Only about 1% of pet thefts lead to charges.
Because punishments are often related to the monetary value of a pet, they usually result in trivial fines rather than imprisonment.
Although the Theft Act of 1968 allows a maximum penalty of up to 7 years, this never seems to happen. The majority of prison sentences awarded are less than six months. This Act is over 50 years old and may need amendment.
Pet theft is Low Risk and High Reward, attracting organised crime.
A Dog Trust survey found that 99% of respondents considered their pets to be a family member. Any dog owner knows the real and intense pain felt when their pet is injured, dies or is stolen.
The Government has already increased sentences for people who mistreat animals, and tackled puppy farming.
It has also recognised Finn’s Law, which ensures that police dogs are now viewed as the living, breathing, sentient beings they are, leading to more severe punishment for their attackers.
Three recent national petitions have been run before on pet theft, and debate twice conducted in Parliament, so it is clear the public are keen to see urgent action.
What is needed now is an Action Plan to meet that call for urgent change. All your Conservative Police and Crime Commissioner incumbents and candidates in the South West have developed a joint 5 point Action Plan and seek your support:
- we need better data from police forces that specifically records pet theft going forwards, rather than just ‘property’ theft, so that we can establish the true scale of the problem. This will take time to implement, so we will also conduct a public survey to identify how much pet theft has already taken place.
- more police resources should be deployed to catch the organised gangs targeting our pets, and the 20,000 national uplift in police officers and some of which are going to the Regional Organised Crime Units should empower Chief Constables.
- this crime should be considered as a priority within our Regional Organised Crime Units.
- we need to improve public awareness of how to reduce their pet’s vulnerability to criminals.
- working with our local MPs, we will seek a change in sentencing guidelines to ensure our judicial system recognises the emotional and social value of our pets, so that tougher sentences can be applied in our courts.

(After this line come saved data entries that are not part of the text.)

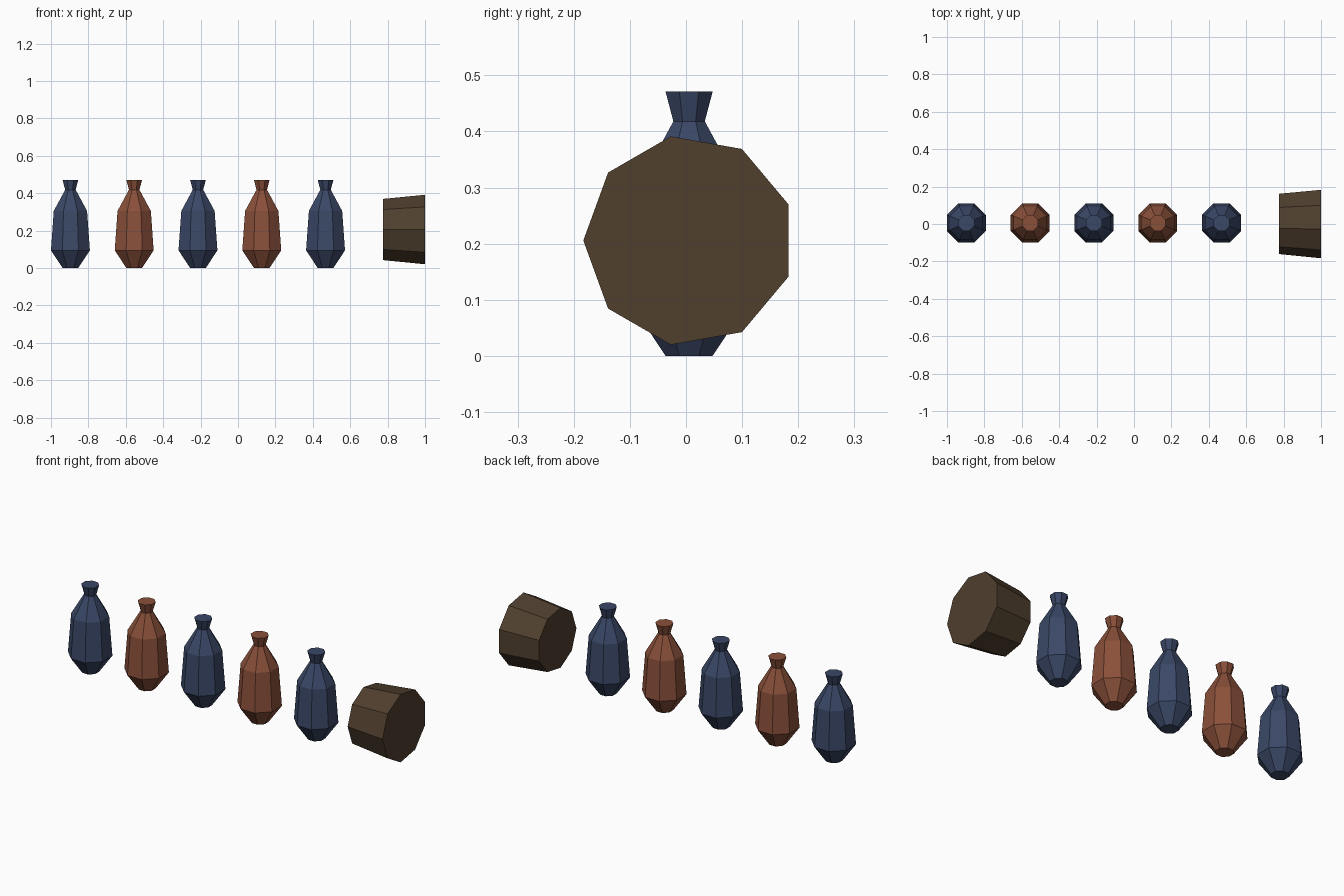
import bpy, bmesh, math
from mathutils import Matrix

if "Cube" in bpy.data.objects:
    bpy.data.objects.remove(bpy.data.objects["Cube"])


def material(name, rgb):
    m = bpy.data.materials.new(name)
    m.diffuse_color = (*rgb, 1)
    m.use_nodes = True
    m.node_tree.nodes["Principled BSDF"].inputs["Base Color"].default_value = m.diffuse_color
    return m


BLUE = material("slate blue glaze", (0.042, 0.063, 0.133))
RED = material("terracotta", (0.254, 0.080, 0.042))
BROWN = material("dark wood", (0.080, 0.050, 0.027))


def lathe(name, profile, sides, start, mat, place):
    """Closed faceted solid of (radius, height) rings around local z."""
    bm = bmesh.new()
    rings = []
    for r, h in profile:
        angles = [start + 2 * math.pi * i / sides for i in range(sides)]
        rings.append([bm.verts.new((r * math.cos(a), r * math.sin(a), h)) for a in angles])
    for lo, hi in zip(rings, rings[1:]):
        for i in range(sides):
            j = (i + 1) % sides
            bm.faces.new((lo[i], lo[j], hi[j], hi[i]))
    bm.faces.new(rings[0][::-1])
    bm.faces.new(rings[-1])
    bm.transform(place)
    bmesh.ops.recalc_face_normals(bm, faces=bm.faces[:])
    mesh = bpy.data.meshes.new(name)
    bm.to_mesh(mesh)
    bm.free()
    mesh.materials.append(mat)
    obj = bpy.data.objects.new(name, mesh)
    bpy.context.collection.objects.link(obj)
    return obj


Y = 0.0055

# Row of eight-sided jars, alternating colours, flat side to the front
k = 1 / math.cos(math.pi / 8)
jar = [(0.042 * k, 0), (0.104 * k, 0.094), (0.089 * k, 0.305),
       (0.028 * k, 0.418), (0.042 * k, 0.471)]
for n in range(5):
    lathe(f"jar_{n + 1}", jar, 8, math.pi / 8, RED if n % 2 else BLUE,
          Matrix.Translation((-0.896 + 0.341 * n, Y, 0)))

# Nine-sided tapered tub lying on its side, axis along x
tub = [(0.166, 0.774), (0.1885, 1.0)]
axis_to_x = Matrix(((0, 0, 1, 0), (1, 0, 0, 0), (0, 1, 0, 0), (0, 0, 0, 1)))
lathe("tub", tub, 9, math.pi, BROWN, Matrix.Translation((0, Y, 0.2055)) @ axis_to_x)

If that approach does not produce tougher sentences for pet theft, it may then be necessary to change the law.